The best riding horses were known as palfreys. Other riding horses were often called hackneys, from which the modern term "hack" is derived. Women sometimes rode palfreys or small quiet horses known as jennets.
Because of the necessity to ride long distances over uncertain roads, smooth gaited horses were preferred, and most ordinary riding horses were of greater value if they could do one of the smooth but ground covering four beat gaits collectively known as an amble rather than the more jarring trot.
It was common for many people including women to travel long distances, usually on horseback (or if weakened or infirm carried in a litter), and most early medieval women rode astride. The wives of nobles often accompanied their husbands on crusade or to tournaments, many women travelled for social or family engagements, and both nuns and laywomen went on pilgrimages. Women of the nobility also rode horses for sport, including when they were hunting and hawking.

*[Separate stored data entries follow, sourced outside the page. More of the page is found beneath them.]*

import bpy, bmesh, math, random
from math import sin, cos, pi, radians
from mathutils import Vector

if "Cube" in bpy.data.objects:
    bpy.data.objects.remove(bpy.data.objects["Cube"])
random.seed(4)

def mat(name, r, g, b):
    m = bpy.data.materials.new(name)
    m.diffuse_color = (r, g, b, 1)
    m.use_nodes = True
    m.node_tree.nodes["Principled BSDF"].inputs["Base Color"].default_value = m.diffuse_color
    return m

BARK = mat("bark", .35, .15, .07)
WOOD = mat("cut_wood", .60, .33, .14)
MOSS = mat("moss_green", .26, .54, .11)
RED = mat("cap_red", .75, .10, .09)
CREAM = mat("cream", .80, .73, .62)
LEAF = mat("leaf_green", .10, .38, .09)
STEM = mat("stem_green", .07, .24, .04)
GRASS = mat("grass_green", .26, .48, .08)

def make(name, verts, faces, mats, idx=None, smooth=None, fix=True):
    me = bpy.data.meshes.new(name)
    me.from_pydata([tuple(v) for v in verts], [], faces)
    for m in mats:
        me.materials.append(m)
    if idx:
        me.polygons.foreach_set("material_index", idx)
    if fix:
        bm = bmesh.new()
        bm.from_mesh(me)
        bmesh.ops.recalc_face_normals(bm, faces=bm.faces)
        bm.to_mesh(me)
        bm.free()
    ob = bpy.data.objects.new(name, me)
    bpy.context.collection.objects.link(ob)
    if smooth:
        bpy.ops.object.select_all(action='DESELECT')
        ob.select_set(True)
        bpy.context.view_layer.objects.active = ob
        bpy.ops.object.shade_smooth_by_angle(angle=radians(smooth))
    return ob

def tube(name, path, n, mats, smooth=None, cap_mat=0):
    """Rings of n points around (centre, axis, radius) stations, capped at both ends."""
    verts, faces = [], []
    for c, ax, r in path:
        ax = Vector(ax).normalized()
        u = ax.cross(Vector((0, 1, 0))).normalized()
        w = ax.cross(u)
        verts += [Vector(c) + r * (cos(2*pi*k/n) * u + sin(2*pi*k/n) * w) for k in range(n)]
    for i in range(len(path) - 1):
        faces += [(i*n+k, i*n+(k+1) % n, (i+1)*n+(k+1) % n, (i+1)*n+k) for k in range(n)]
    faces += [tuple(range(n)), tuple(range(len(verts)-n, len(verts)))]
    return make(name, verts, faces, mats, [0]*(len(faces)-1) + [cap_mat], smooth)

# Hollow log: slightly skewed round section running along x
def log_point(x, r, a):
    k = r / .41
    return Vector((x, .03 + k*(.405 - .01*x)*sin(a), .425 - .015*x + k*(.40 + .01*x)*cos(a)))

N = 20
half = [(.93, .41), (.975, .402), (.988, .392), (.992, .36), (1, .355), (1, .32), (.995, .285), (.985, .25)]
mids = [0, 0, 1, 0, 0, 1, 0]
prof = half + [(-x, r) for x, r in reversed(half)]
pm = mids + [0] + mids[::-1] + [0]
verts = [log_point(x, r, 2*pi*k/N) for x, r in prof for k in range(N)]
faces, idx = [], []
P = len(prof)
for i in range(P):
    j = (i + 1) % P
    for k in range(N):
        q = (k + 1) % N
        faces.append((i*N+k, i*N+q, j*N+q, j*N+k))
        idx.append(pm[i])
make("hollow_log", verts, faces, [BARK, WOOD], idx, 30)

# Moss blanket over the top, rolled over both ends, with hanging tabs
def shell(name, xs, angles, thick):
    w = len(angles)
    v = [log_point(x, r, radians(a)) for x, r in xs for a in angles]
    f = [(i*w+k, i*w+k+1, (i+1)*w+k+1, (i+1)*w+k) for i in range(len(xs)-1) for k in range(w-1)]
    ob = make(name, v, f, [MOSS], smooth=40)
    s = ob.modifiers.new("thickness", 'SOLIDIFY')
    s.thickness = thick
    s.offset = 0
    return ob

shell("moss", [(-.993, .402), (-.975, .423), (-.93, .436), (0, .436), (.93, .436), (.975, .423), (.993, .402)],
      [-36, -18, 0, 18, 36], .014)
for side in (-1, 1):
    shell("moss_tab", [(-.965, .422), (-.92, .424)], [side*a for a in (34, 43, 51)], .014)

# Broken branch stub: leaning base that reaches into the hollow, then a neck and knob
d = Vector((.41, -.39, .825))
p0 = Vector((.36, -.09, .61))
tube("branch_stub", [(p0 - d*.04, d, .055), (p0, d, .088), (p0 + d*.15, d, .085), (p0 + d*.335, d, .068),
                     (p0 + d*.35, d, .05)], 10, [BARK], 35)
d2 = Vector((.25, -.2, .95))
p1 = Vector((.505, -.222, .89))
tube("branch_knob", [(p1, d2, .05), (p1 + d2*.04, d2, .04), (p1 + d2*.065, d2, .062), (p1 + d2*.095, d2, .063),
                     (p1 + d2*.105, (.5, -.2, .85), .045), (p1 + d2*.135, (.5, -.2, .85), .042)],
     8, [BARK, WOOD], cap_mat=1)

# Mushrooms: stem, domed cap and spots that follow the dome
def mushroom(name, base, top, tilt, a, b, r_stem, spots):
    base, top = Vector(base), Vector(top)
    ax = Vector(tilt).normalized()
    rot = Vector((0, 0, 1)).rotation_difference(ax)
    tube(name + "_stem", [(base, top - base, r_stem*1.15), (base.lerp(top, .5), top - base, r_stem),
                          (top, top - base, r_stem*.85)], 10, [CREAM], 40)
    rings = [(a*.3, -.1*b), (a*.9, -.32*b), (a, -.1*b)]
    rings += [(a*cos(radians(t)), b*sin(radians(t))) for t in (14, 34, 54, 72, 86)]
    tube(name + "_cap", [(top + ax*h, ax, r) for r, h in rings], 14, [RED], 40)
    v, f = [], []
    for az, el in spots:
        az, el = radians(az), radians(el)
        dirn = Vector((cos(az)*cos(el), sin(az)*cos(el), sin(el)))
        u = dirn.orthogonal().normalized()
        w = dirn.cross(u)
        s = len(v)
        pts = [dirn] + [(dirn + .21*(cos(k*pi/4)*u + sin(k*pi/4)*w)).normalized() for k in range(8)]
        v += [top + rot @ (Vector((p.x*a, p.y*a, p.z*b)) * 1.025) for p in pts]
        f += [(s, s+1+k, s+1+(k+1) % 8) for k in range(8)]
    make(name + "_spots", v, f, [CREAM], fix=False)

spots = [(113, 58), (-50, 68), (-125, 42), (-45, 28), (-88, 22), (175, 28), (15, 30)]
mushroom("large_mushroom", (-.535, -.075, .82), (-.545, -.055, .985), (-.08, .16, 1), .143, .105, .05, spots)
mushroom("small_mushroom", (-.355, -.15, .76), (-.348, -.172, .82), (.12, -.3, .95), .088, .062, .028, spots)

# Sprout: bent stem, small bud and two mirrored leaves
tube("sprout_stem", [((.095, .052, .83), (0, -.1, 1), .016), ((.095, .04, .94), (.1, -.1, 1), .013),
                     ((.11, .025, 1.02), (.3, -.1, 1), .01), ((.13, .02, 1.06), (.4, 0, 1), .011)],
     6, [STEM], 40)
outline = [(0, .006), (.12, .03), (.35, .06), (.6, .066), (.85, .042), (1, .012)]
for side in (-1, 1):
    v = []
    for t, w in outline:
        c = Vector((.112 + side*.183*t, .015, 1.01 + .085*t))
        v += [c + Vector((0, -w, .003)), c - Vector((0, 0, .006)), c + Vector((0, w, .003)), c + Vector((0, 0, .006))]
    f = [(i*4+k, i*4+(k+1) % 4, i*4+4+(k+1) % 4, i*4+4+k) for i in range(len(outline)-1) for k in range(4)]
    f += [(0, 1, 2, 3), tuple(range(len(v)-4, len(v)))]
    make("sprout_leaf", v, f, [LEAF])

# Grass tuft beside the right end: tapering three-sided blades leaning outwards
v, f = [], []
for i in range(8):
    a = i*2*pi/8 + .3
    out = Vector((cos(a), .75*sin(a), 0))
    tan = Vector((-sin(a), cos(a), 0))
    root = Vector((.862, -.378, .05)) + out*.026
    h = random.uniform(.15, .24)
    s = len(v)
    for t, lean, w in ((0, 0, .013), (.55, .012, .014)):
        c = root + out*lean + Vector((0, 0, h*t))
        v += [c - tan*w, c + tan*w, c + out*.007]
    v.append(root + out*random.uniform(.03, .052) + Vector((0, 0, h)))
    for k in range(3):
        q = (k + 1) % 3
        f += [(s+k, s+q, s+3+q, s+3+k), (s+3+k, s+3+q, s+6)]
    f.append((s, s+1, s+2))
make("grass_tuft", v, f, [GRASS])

It was not unheard of for women to also ride war horses and take part in warfare. For example, Empress Matilda, armed and mounted, led an army against her cousin King Stephen and his wife Matilda of Boulogne. (More to follow on the destrier, or war horse, in the Arms and Amour: Anglo-Norman Warfare section).
It was not uncommon for a girl to learn her father's trade or for a woman to share her husband's trade and many guilds also accepted the membership of widows so they might continue their husband's business. Under this system some women learnt horse related trades and there are records of women working as farriers and saddle makers. On farms where every hand was needed, excessive emphasis on division of labour wasn't practical. Women often worked alongside men on their own farms or as hired help, leading the farm horses and oxen and managing their care.